“It’s been really surreal at times,” said Mark Whittemore, Trent’s dad and high school coach. “He grew up obviously as a Gator. His granddad, his great-granddad have played sports for the Florida Gators. It’s a dream come true for him, and it’s fun to hug his neck at the Gator Walk and know that he’s wearing the Orange and Blue.”
The next step for him is to get on the field and contribute. He played in just two games, failed to catch a pass and redshirted this season.

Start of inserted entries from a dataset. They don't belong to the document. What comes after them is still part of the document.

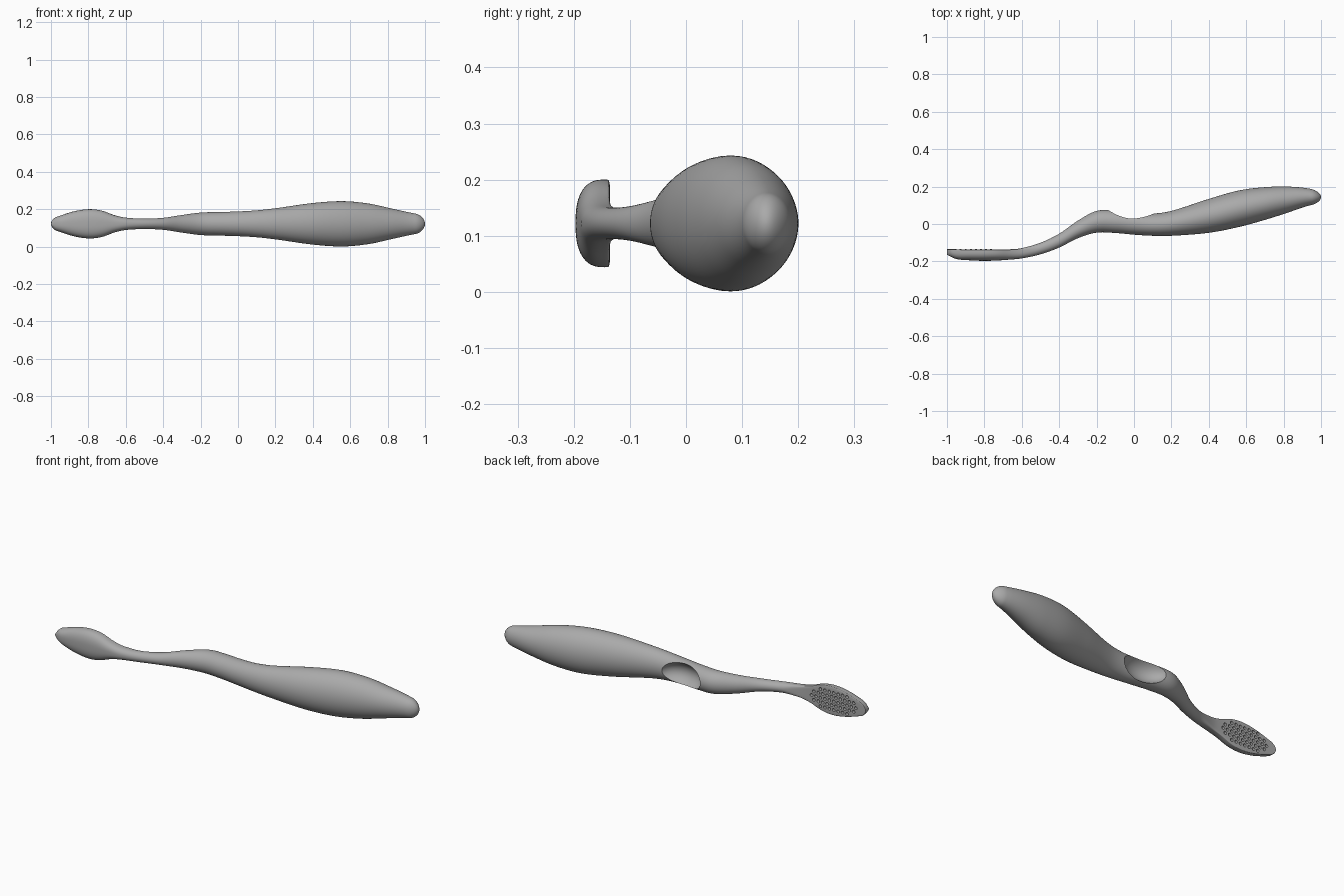
import bpy
import bmesh
import math
from mathutils import Matrix, Vector

if "Cube" in bpy.data.objects:
    bpy.data.objects.remove(bpy.data.objects["Cube"], do_unlink=True)

MID_Z = 0.122
HEAD_BACK = -0.135

# Stations along the length: x, front y, back y, half height
STATIONS = [
    (-1, -.165, -.135, .027), (-.95, -.187, -.135, .044), (-.88, -.194, -.135, .066),
    (-.8, -.197, -.135, .078), (-.73, -.195, -.135, .071), (-.66, -.19, -.135, .046),
    (-.6, -.184, -.129, .033), (-.5, -.162, -.1, .028), (-.4, -.126, -.052, .032),
    (-.3, -.076, .018, .047), (-.2, -.046, .07, .06), (-.1, -.048, .073, .063),
    (0, -.057, .062, .066), (.1, -.063, .056, .072), (.2, -.063, .07, .083),
    (.4, -.047, .134, .111), (.56, -.016, .179, .121), (.7, .022, .197, .108),
    (.82, .06, .2, .082), (.92, .094, .192, .06), (1, .112, .175, .045),
]


def smooth(a, b, x):
    t = min(max((x - a) / (b - a), 0), 1)
    return t * t * (3 - 2 * t)


def slope(i, col):
    a = STATIONS[max(i - 1, 0)]
    b = STATIONS[min(i + 1, len(STATIONS) - 1)]
    return (b[col] - a[col]) / (b[0] - a[0])


def sample(x, col):
    """Smooth curve through one column of the stations."""
    i = max(k for k in range(len(STATIONS) - 1) if STATIONS[k][0] <= x or k == 0)
    a, b = STATIONS[i], STATIONS[i + 1]
    width = b[0] - a[0]
    t = (x - a[0]) / width
    blend = t * t * (3 - 2 * t)
    bend_a = t * (1 - t) ** 2 * width * slope(i, col)
    bend_b = t * t * (t - 1) * width * slope(i + 1, col)
    return a[col] + (b[col] - a[col]) * blend + bend_a + bend_b


def round_end(distance, radius):
    if distance >= radius:
        return 1
    return max(math.sqrt(max(1 - (1 - distance / radius) ** 2, 0)), 0.02)


def power(value, exponent):
    return math.copysign(abs(value) ** exponent, value)


def section(x, sides):
    """Oval in the handle, flat-backed and squarer in the head."""
    flat = 1 - smooth(-.68, -.5, x)
    low, high = sample(x, 1), sample(x, 2)
    split = low + (high - low) * (0.5 + 0.32 * flat)
    tip = round_end(1 - x, 0.05)
    half = sample(x, 3) * tip * round_end(x + 1, 0.03)
    points = []
    for k in range(sides):
        angle = math.tau * k / sides
        c, s = math.cos(angle), math.sin(angle)
        n = 2 + 5 * flat if s > 0 else 2 + 0.5 * flat
        reach = (high - split) if s > 0 else (split - low)
        y = split + tip * reach * power(s, 2 / n)
        points.append(Vector((x, y, MID_Z + half * power(c, 2 / n))))
    return points


def add_object(name, bm):
    bmesh.ops.recalc_face_normals(bm, faces=bm.faces)
    mesh = bpy.data.meshes.new(name)
    bm.to_mesh(mesh)
    bm.free()
    obj = bpy.data.objects.new(name, mesh)
    bpy.context.collection.objects.link(obj)
    return obj


# Lofted body
RINGS, SIDES = 150, 64
bm = bmesh.new()
rings = []
for r in range(RINGS + 1):
    x = -math.cos(math.pi * r / RINGS)
    rings.append([bm.verts.new(p) for p in section(x, SIDES)])
for near, far in zip(rings, rings[1:]):
    for k in range(SIDES):
        n = (k + 1) % SIDES
        bm.faces.new((near[k], near[n], far[n], far[k]))
bm.faces.new(rings[0])
bm.faces.new(rings[-1])
body = add_object("brush_body", bm)

# Thumb hollow cutter
bm = bmesh.new()
shape = Matrix.Translation((-.012, .092, MID_Z)) @ Matrix.Diagonal((.128, .1, .076, 1))
bmesh.ops.create_uvsphere(bm, u_segments=64, v_segments=40, radius=1, matrix=shape)
hollow = add_object("thumb_hollow_cutter", bm)

# Staggered bristle hole cutters
bm = bmesh.new()
PITCH, RADIUS, DEPTH = 0.027, 0.0085, 0.03
turn = Matrix.Rotation(math.pi / 2, 4, "X")
for row in range(-2, 3):
    for col in range(-7, 8):
        x = -.805 + PITCH * (col + (row % 2) / 2)
        z = row * PITCH * 0.87
        if not -.95 < x < -.66 or abs(z) > sample(x, 3) - 0.016:
            continue
        place = Matrix.Translation((x, HEAD_BACK, MID_Z + z)) @ turn
        bmesh.ops.create_cone(bm, cap_ends=True, segments=14, radius1=RADIUS,
                              radius2=RADIUS, depth=2 * DEPTH, matrix=place)
holes = add_object("bristle_hole_cutter", bm)

# Cut the hollow and the holes
bpy.ops.object.select_all(action="DESELECT")
bpy.context.view_layer.objects.active = body
body.select_set(True)
for cutter in (hollow, holes):
    cutter.hide_render = True
    cut = body.modifiers.new(cutter.name, "BOOLEAN")
    cut.operation = "DIFFERENCE"
    cut.solver = "EXACT"
    cut.object = cutter
    bpy.ops.object.modifier_apply(modifier=cut.name)
    bpy.data.objects.remove(cutter, do_unlink=True)

# Grey plastic
grey = bpy.data.materials.new("grey_plastic")
grey.use_nodes = True
color = (0.4, 0.4, 0.4, 1)
grey.diffuse_color = color
grey.node_tree.nodes["Principled BSDF"].inputs["Base Color"].default_value = color
body.data.materials.clear()
body.data.materials.append(grey)
for face in body.data.polygons:
    face.material_index = 0

bpy.ops.object.shade_smooth_by_angle(angle=math.radians(35))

Whittemore didn’t get upset or frustrated by his lack of playing time, his dad said. With four senior receivers leading the way, he understood that he would have to be patient and wait for his turn. Having four seniors ahead of him actually motivated during his redshirt year, as he’ll get an opportunity to compete for playing time earlier in his career than some who play other positions.
“I think he knew that a redshirt year would be good for him,” Mark Whittemore said. “He enjoyed being on the field the couple of games that he got a chance, no doubt, but definitely was trying to be as patient as possible, knowing that he was getting bigger and stronger.”
He used his redshirt year to increase his squat lift and bench press numbers, his father said. Most significantly, the year helped him gain familiarity with exploding off the ball and running routes at his new position. He primarily played defensive back in high school.
Trevon Grimes is the only proven receiver returning for the Gators in 2020, so playing time will be up for grabs. Mark Whittemore said Trent wants to improve his preparation and approach to practice as he enters his first spring camp.
“He got a lot of quality practice reps, he felt like, this fall,” he said. “Gave him a good chance to get a lot of time catching footballs, running routes, whether it was seven-on-seven or it was team drills, and I think coming out of that, he wants his approach to practice to get better. That’s a big deal to be able to really attack practice. Trent is a player that understands the importance of practicing well, and I’m sure that Coach Mullen and his staff have taken that to another level. Their preparation is – from what Trent says – out of sight. They are very well prepared.”
Though Whittemore was only a three-star prospect who some fans felt only got into the class because of where he’s from, his dad said he might surprise some people once they see him play.
“I would describe him as what I would term as a really good football player,” he said. “He understands the nuances of the game, but he’s also got good leaping ability, ball skills and a suddenness off the ball that’s a little deceiving. So, I think that’s kind of his repertoire.”
In some ways, Whittemore appears similar to Gator Great Chris Doering. Doering was born in Gainesville, graduated from P.K. Yonge Developmental Research School and walked-on to the Gators as a wide receiver in the early ‘90s. After a redshirt year, he went on to set an SEC record with 31 career touchdown catches. Doering was listed at 6-foot-4 and 201 pounds. Whittemore is listed at 6-foot-3 and 192 pounds.
After a redshirt year to adjust to his new position and add strength, Whittemore looks to follow in Doering’s footsteps as a hometown hero.